The model is an underwaterhockey stick that I modelled, based on sticks I use. It’s not a hard print and only requires a little bit of support on the bottom of the handle. It has been printed quite a few times in a small scale to use on keychains and a full size one in XT-CF20. You can find it, with a puck, here on Thingiverse: http://www.thingiverse.com/thing:129665
You’re seeing (from top to bottom) full-sized XT-CF20, mid-sized bronzeFill and brassFill and a small-sized woodFill.
Printed in a 0.12mm layer-height with 100% infill, it’s about an hour to complete this 10cm print. It used 40 grams of 2.85 bronzeFill filament. Remember that bronzeFill is about 3x heavier than regular PLA, so it feels surprisingly heavy for its size. As I mentioned, a little bit of support is needed. As you can see this wasn’t a perfect print, flow wasn’t always optimal.
Post-processing – sanding & smoothing
Starting off with sanding and smoothing the model using various pieces of sanding paper and other tools. All the sanding I do is under water to avoid heat build-up and particles sticking to the sanding paper. After about an hour of work I gave it a coat of copper-polish (Brasso) to bring the shine out. Though later I read that this might actually protect the metal particles which will hinder creation of patina.

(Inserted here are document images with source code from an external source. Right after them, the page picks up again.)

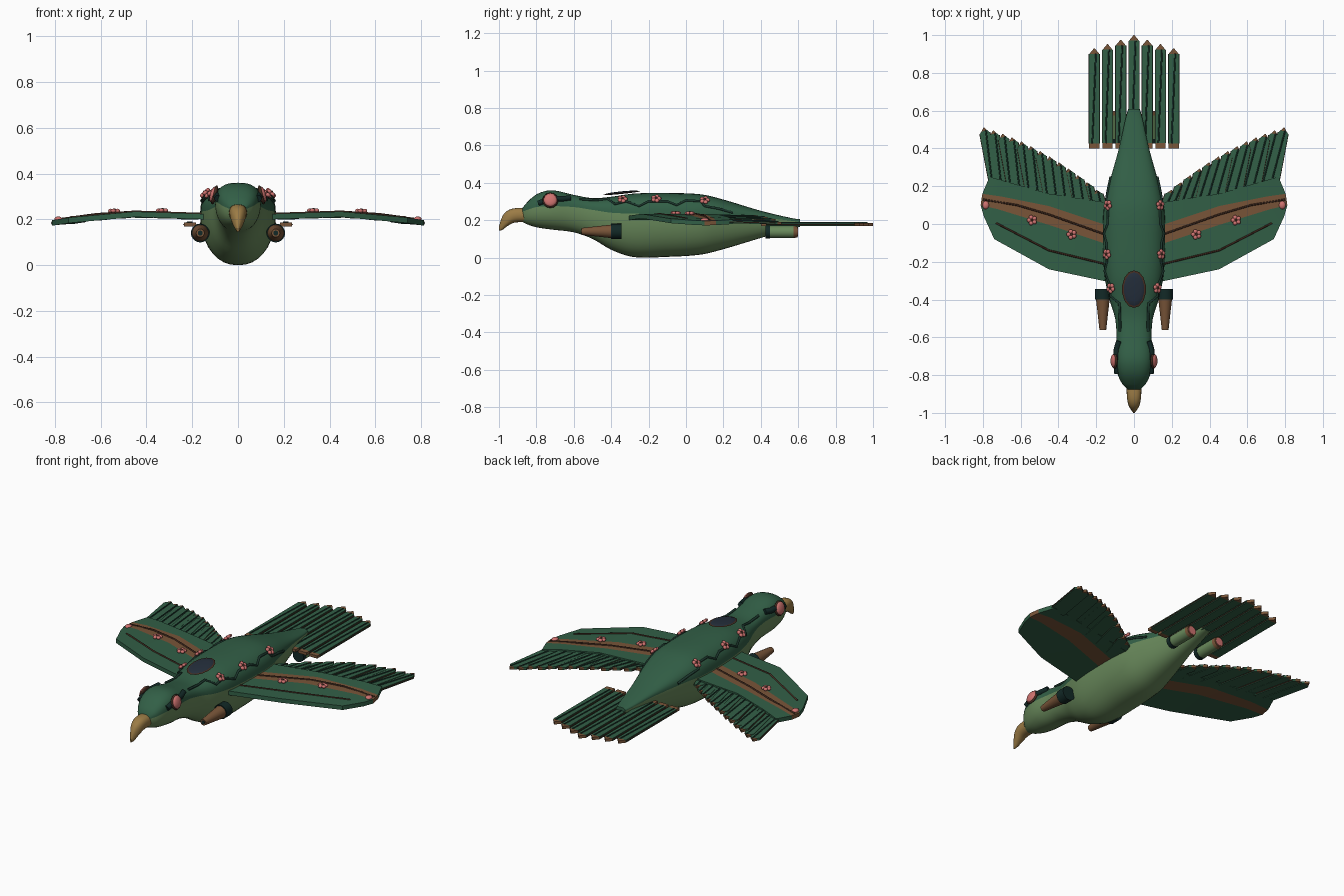
import bpy, bmesh, math
from mathutils import Vector, Matrix

if "Cube" in bpy.data.objects:
    bpy.data.objects.remove(bpy.data.objects["Cube"])

def mat(name, r, g, b):
    m = bpy.data.materials.new(name)
    m.diffuse_color = (r, g, b, 1)
    m.use_nodes = True
    m.node_tree.nodes["Principled BSDF"].inputs["Base Color"].default_value = m.diffuse_color
    return m

GREEN = mat("deep green", .032, .115, .062)
LIGHT = mat("light green", .14, .25, .105)
BROWN = mat("wood brown", .19, .09, .04)
BEAK = mat("horn", .33, .2, .06)
PINK = mat("blossom pink", .62, .17, .16)
DARK = mat("dark teal", .006, .022, .02)
VINE = mat("vine green", .012, .04, .028)
ROOT = mat("root brown", .06, .027, .016)
NAVY = mat("dome navy", .018, .028, .045)

def finish(bm, name, mats, angle=40):
    bmesh.ops.recalc_face_normals(bm, faces=bm.faces)
    me = bpy.data.meshes.new(name)
    bm.to_mesh(me)
    bm.free()
    for m in mats:
        me.materials.append(m)
    me.shade_smooth()
    me.set_sharp_from_angle(angle=math.radians(angle))
    ob = bpy.data.objects.new(name, me)
    bpy.context.collection.objects.link(ob)
    return ob

def interp(table, y):
    """Smooth Hermite interpolation of rows (y, a, b, ...)."""
    n = len(table)
    y = min(max(y, table[0][0]), table[-1][0])
    i = max(k for k in range(n - 1) if table[k][0] <= y)
    p, q = table[i], table[i + 1]
    a, b = table[max(i - 1, 0)], table[min(i + 2, n - 1)]
    d = q[0] - p[0]
    t = (y - p[0]) / d
    out = []
    for c in range(1, len(p)):
        m0 = (q[c] - a[c]) / (q[0] - a[0]) * d
        m1 = (b[c] - p[c]) / (b[0] - p[0]) * d
        out.append((2*t**3 - 3*t*t + 1)*p[c] + (t**3 - 2*t*t + t)*m0
                   + (3*t*t - 2*t**3)*q[c] + (t**3 - t*t)*m1)
    return out

N_UP, N_LOW = 2.5, 2.25

def loft(name, table, steps, mats, seg=36):
    """Rings along y; rows are y, top, bottom, half width, waist. Faces above the waist get slot 0."""
    bm = bmesh.new()
    rings = []
    y0, y1 = table[0][0], table[-1][0]
    for k in range(steps + 1):
        y = y0 + (y1 - y0) * k / steps
        zt, zb, hw, w = interp(table, y)
        ring = []
        for j in range(seg):
            a = 2*math.pi*j/seg
            e = 2/(N_UP if j <= seg/2 else N_LOW)
            c, s = math.cos(a), math.sin(a)
            h = zt - w if s >= 0 else w - zb
            ring.append(bm.verts.new((hw*math.copysign(abs(c)**e, c), y, w + h*math.copysign(abs(s)**e, s))))
        rings.append(ring)
    for r, s in zip(rings, rings[1:]):
        for j in range(seg):
            f = bm.faces.new((r[j], r[(j+1) % seg], s[(j+1) % seg], s[j]))
            f.material_index = 0 if j < seg/2 else len(mats) - 1
    bm.faces.new(rings[0])
    bm.faces.new(rings[-1])
    return finish(bm, name, mats)

def slab(name, grid, thick, mats, rule):
    """Thin plate from a grid of points; rule(row) gives the colour."""
    bm = bmesh.new()
    up = [[bm.verts.new((x, y, z + thick/2)) for x, y, z in r] for r in grid]
    lo = [[bm.verts.new((x, y, z - thick/2)) for x, y, z in r] for r in grid]
    R, C = len(grid), len(grid[0])
    def face(vs, i):
        bm.faces.new(vs).material_index = rule(i)
    for i in range(R - 1):
        for j in range(C - 1):
            for g in (up, lo):
                face((g[i][j], g[i][j+1], g[i+1][j+1], g[i+1][j]), i)
        for j in (0, C - 1):
            face((up[i][j], up[i+1][j], lo[i+1][j], lo[i][j]), i)
    for i in (0, R - 1):
        for j in range(C - 1):
            face((up[i][j], up[i][j+1], lo[i][j+1], lo[i][j]), min(i, R - 2))
    return finish(bm, name, mats, 20)

def rod(name, pts, r, m):
    cu = bpy.data.curves.new(name, 'CURVE')
    cu.dimensions = '3D'
    cu.bevel_depth, cu.bevel_resolution, cu.use_fill_caps = r, 1, True
    sp = cu.splines.new('POLY')
    sp.points.add(len(pts) - 1)
    for p, q in zip(sp.points, pts):
        p.co = (*q, 1)
    cu.materials.append(m)
    ob = bpy.data.objects.new(name, cu)
    bpy.context.collection.objects.link(ob)

def tube(name, x, z, y0, y1, r0, r1, m):
    bm = bmesh.new()
    M = Matrix.Translation((x, (y0+y1)/2, z)) @ Matrix.Rotation(-math.pi/2, 4, 'X')
    bmesh.ops.create_cone(bm, cap_ends=True, segments=20, radius1=r0, radius2=r1,
                          depth=abs(y1-y0), matrix=M)
    finish(bm, name, [m])

def blobs(name, pos, normal, items, m):
    """Flattened spheres (u, v, w, radius u, radius v, radius w) facing a normal."""
    bm = bmesh.new()
    B = Matrix.Translation(pos) @ Vector(normal).to_track_quat('Z', 'Y').to_matrix().to_4x4()
    for u, v, w, a, b, c in items:
        bmesh.ops.create_uvsphere(bm, u_segments=14, v_segments=8, radius=1,
                                  matrix=B @ Matrix.Translation((u, v, w)) @ Matrix.Diagonal((a, b, c, 1)))
    finish(bm, name, [m], 80)

def flower(pos, normal):
    ring = [2*math.pi*k/5 for k in range(5)]
    blobs("blossom_petals", pos, normal,
          [(.016*math.cos(a), .016*math.sin(a), .003, .012, .012, .009) for a in ring], PINK)
    blobs("blossom_centre", pos, normal, [(0, 0, .007, .007, .007, .007)], ROOT)

# Body with dark back and pale belly
BODY = [(-.875, .265, .19, .035, .245), (-.85, .295, .178, .06, .255), (-.8, .338, .162, .085, .27),
        (-.72, .36, .15, .1, .275), (-.6, .335, .135, .093, .27), (-.5, .318, .1, .1, .255),
        (-.4, .325, .042, .13, .24), (-.28, .342, .003, .155, .235), (-.1, .345, .004, .165, .232),
        (.08, .338, .016, .16, .23), (.2, .31, .045, .135, .23), (.4, .25, .105, .08, .214),
        (.57, .21, .155, .042, .196), (.61, .205, .165, .03, .19)]
loft("body", BODY, 60, [GREEN, LIGHT])

# Hooked beak
loft("beak", [(-1, .165, .145, .004, .155), (-.985, .215, .146, .015, .18), (-.96, .247, .165, .029, .206),
              (-.92, .263, .186, .037, .225), (-.85, .265, .19, .04, .228)], 14, [BEAK], 20)

def skin(y, z, off=0):
    """Point and outward normal on the upper right side of the body."""
    zt, zb, hw, w = interp(BODY, y)
    t = min(max((z - w)/(zt - w), 0), 1)
    u = (1 - t**N_UP)**(1/N_UP)
    n = Vector((u**(N_UP-1)/hw, 0, t**(N_UP-1)/(zt - w))).normalized()
    return Vector((hw*u, y, z)) + n*off, n

# Back dome: flat oval with a rim
tilt = (0, -.1, 1)
blobs("dome_rim", (0, -.345, .345), tilt, [(0, 0, 0, .064, .1, .005)], ROOT)
blobs("dome_glass", (0, -.345, .347), tilt, [(0, 0, 0, .055, .09, .007)], NAVY)

ZW = [(.1, .21), (.45, .222), (.65, .208), (.82, .183)]
def wz(x):
    return interp(ZW, x)[0]

WING = [[(.12, -.31), (.45, -.24), (.74, -.08), (.795, .04)],
        [(.12, -.115), (.45, -.005), (.72, .078), (.812, .10)],
        [(.12, -.015), (.45, .095), (.70, .145), (.803, .16)],
        [(.12, .11), (.45, .16), (.66, .22), (.765, .25)]]
VINE_PATH = [(-.57, .312), (-.48, .305), (-.42, .312), (-.38, .285), (-.32, .3), (-.25, .275), (-.2, .3),
             (-.1, .3), (-.05, .28), (0, .305), (.08, .3), (.1, .275), (.18, .26), (.25, .24)]

def feather(name, base, tip, w, z0, z1, thick, band, end):
    """Pointed feather with coloured base band, brown tip, a raised rib and edge quills."""
    a, b = Vector(base), Vector(tip)
    d = b - a
    n = Vector((d.y, -d.x)).normalized()
    L = d.length
    rows = []
    for t, h in ((0, w), (.05, w), (1 - .03/L, w), (1 - end/L, w*end/.03), (1, .002)):
        p, z = a + d*t, z0 + (z1 - z0)*t
        rows.append([(*(p - n*h), z), (*(p + n*h), z)])
    slab(name, rows, thick, [GREEN, BROWN], lambda i: 1 if i > 2 or (band and i == 0) else 0)
    zt = thick/2 + .001
    rod(name + "_rib", [(*(a + d*t + n*k*w), z0 + (z1-z0)*t + zt)
                        for t, k in ((.05, -.4), (.95, .3))], .004, VINE)
    for k in (-1, 1):
        rod(name + "_edge", [(*(a + d*t + n*k*w), z0 + (z1-z0)*t) for t in (.05, 1 - .03/L)], .003, ROOT)

for s in (-1, 1):
    # Wing panel with brown stripe
    slab("wing", [[(s*x, y, wz(x)) for x, y in r] for r in WING], .024,
         [GREEN, BROWN], lambda i: 1 if i == 1 else 0)
    # Wing veins
    for path in ([(.14, -.215), (.45, -.14), (.73, .005)], [(.14, -.06), (.45, .05), (.62, .1), (.8, .13)]):
        rod("wing_vein", [(s*x, y, wz(x) + .012) for x, y in path], .005, ROOT)
    # Trailing feathers
    for i in range(13):
        k = i/12
        base = (.15 + .59*k, .03 + .19*k)
        tip = (.2 + .595*k, .18 + .33*k + .16*k*(1-k))
        drop = .004 + .004*(i % 2)
        feather("wing_feather", (s*base[0], base[1]), (s*tip[0], tip[1]), .027,
                wz(base[0]) - drop, wz(tip[0]) - drop, .014, False, .018)
    # Wing blossoms
    for x, y in ((.33, -.055), (.54, .02)):
        flower((s*x, y, wz(x) + .016), (0, 0, 1))
    blobs("wingtip_bud", (s*.785, .1, wz(.785) + .012), (0, 0, 1), [(0, 0, 0, .018, .022, .012)], PINK)
    # Body vine and blossoms
    flip = Vector((s, 1, 1))
    rod("body_vine", [skin(y, z, .002)[0]*flip for y, z in VINE_PATH], .007, VINE)
    for y, z in ((-.34, .305), (-.16, .308), (.1, .3)):
        p, n = skin(y, z, .008)
        flower(p*flip, n*flip)
    # Eye with dark brow band
    rod("eye_band", [skin(y, z, .002)[0]*flip for y, z in ((-.79, .29), (-.72, .315), (-.66, .313), (-.62, .318))],
        .016, DARK)
    p, n = skin(-.725, .305, .006)
    blobs("eye_ring", p*flip, n*flip, [(0, 0, 0, .043, .043, .012)], ROOT)
    blobs("eye", p*flip, n*flip, [(0, 0, .006, .036, .036, .014)], PINK)
    # Side pods
    tube("pod_nozzle", s*.165, .14, -.56, -.39, .018, .037, BROWN)
    tube("pod_bore", s*.165, .14, -.562, -.55, .011, .011, DARK)
    tube("pod_housing", s*.165, .14, -.4, -.345, .041, .041, DARK)
    # Tail thrusters
    tube("thruster", s*.095, .137, .43, .575, .033, .033, LIGHT)
    tube("thruster_collar", s*.095, .137, .425, .45, .035, .035, DARK)
    tube("thruster_rim", s*.095, .137, .575, .595, .033, .029, BROWN)
    tube("thruster_glow", s*.095, .137, .59, .598, .023, .023, PINK)

# Tail fan
for i in range(-3, 4):
    tip = (1, .975, .952, .93)[abs(i)]
    feather("tail_feather", (i*.07, .4), (i*.07, tip), .027, .177, .177, .016, True, .029)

I can’t tell one way or the other, but the final results don’t seem to show a big negative effect.
Post-processing – Patina

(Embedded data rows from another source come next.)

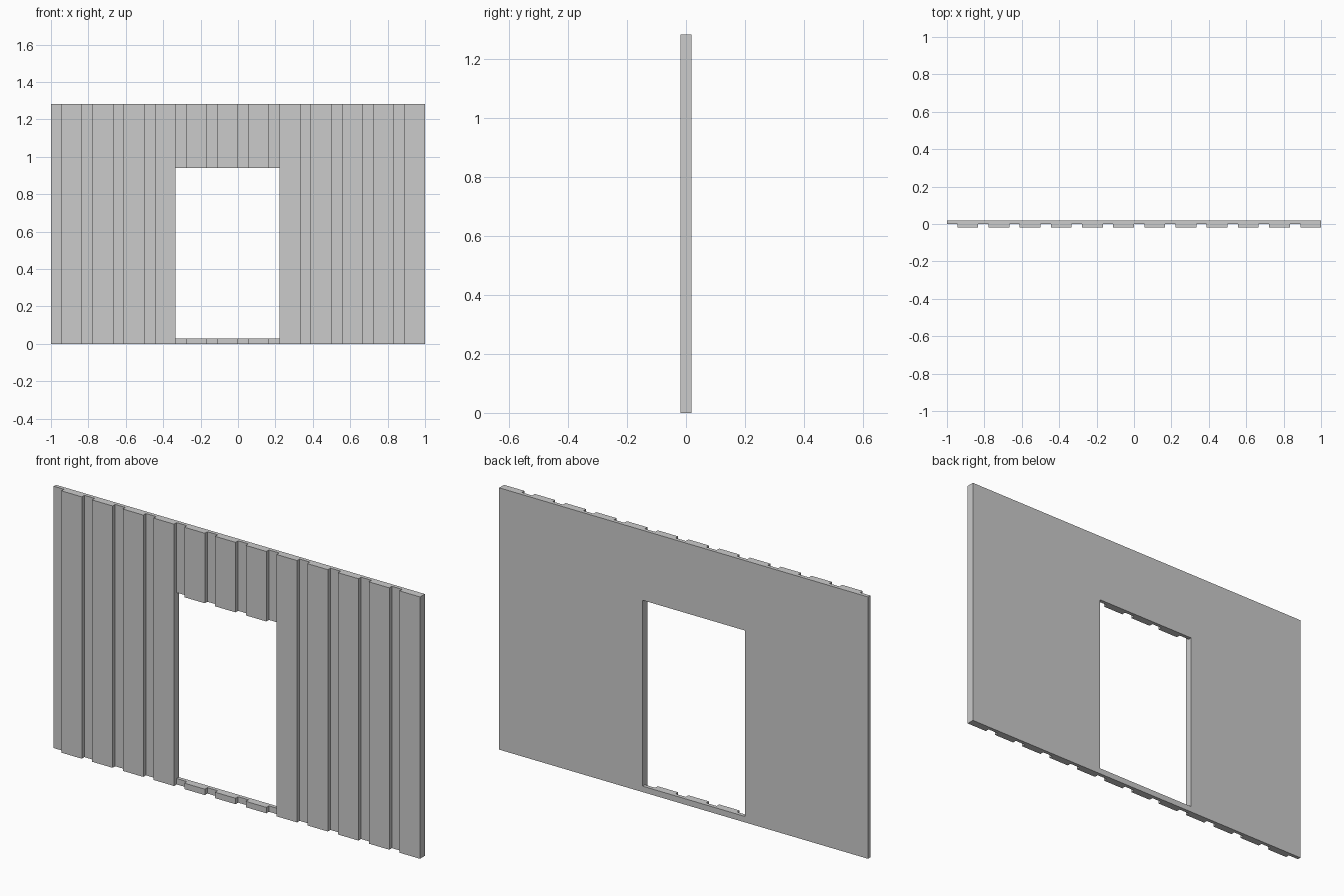
import bpy, bmesh

if "Cube" in bpy.data.objects:
    bpy.data.objects.remove(bpy.data.objects["Cube"])

RIBS = 12
PITCH = 2 / RIBS
GROOVE = PITCH / 3
HALF_DEPTH = 0.019

# Grid lines: groove/rib edges along x, front/sheet/back along y, sill and door head along z
xs = [-1.0]
for k in range(RIBS):
    xs += [-1 + k * PITCH + GROOVE, -1 + (k + 1) * PITCH]
ys = [-HALF_DEPTH, 0.001, HALF_DEPTH]
zs = [0.0, 0.029, 0.94, 1.283]
counts = (len(xs) - 1, len(ys) - 1, len(zs) - 1)
DOOR = range(8, 15)  # strips cut by the doorway (x = -0.33 to 0.22)


def solid(i, j, k):
    """True where the wall has material."""
    if not all(0 <= v < n for v, n in zip((i, j, k), counts)):
        return False
    if k == 1 and i in DOOR:
        return False
    return j == 1 or i % 2 == 1  # back sheet is continuous, odd strips are ribs


bm = bmesh.new()
verts = {}


def vert(idx):
    if idx not in verts:
        i, j, k = idx
        verts[idx] = bm.verts.new((xs[i], ys[j], zs[k]))
    return verts[idx]


# Outer skin only: a quad wherever a solid cell meets an empty one
for i in range(counts[0]):
    for j in range(counts[1]):
        for k in range(counts[2]):
            if not solid(i, j, k):
                continue
            for axis in range(3):
                for side in (0, 1):
                    near = [i, j, k]
                    near[axis] += 1 if side else -1
                    if solid(*near):
                        continue
                    corners = []
                    for a, b in ((0, 0), (1, 0), (1, 1), (0, 1)):
                        c = [i, j, k]
                        c[axis] += side
                        c[(axis + 1) % 3] += a
                        c[(axis + 2) % 3] += b
                        corners.append(vert(tuple(c)))
                    bm.faces.new(corners if side else corners[::-1])

# Ribbed wall panel with doorway
mesh = bpy.data.meshes.new("ribbed_wall_with_doorway")
bm.to_mesh(mesh)
bm.free()
wall = bpy.data.objects.new("ribbed_wall_with_doorway", mesh)
bpy.context.collection.objects.link(wall)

So far all of this was nothing new for me. Normally I would give the model a coat of clear paint to protect the shine, but for this project we’re not done yet!
Reading what other people have been trying, I started out with a mixture of salt and vinegar.
Using an old plastic container and two bits of string glued to the sides to keep the part off of the floor, I covered the model in the mixture and started the wait.
After 2 days, this was the result.
Interestingly, the sides (+bottom) that didn’t have any salt on it showed a lot more patina then the top. So this didn’t really seem the way to go, the salt actually looked like it was protecting the model a little. So I washed off most of it, but left a bit on there in order create a more diverse pattern.
At this point I also added ammonia to the mix (I had to go out and buy it, otherwise I would have started with it). The mixture was mostly salt and ammonia now, with just a little bit of vinegar left. This time I also left the container with the lid on outside in the sun.
Another 5 days later the result was there! In the pictures below you can see the result while the salt was still on there. This is easily washed off with some water. The darker parts are where the model got wet, this seemed to slow down the process a bit.
So there you have it! This was actually easier and faster than I thought but I’m really pleased with how it turned out.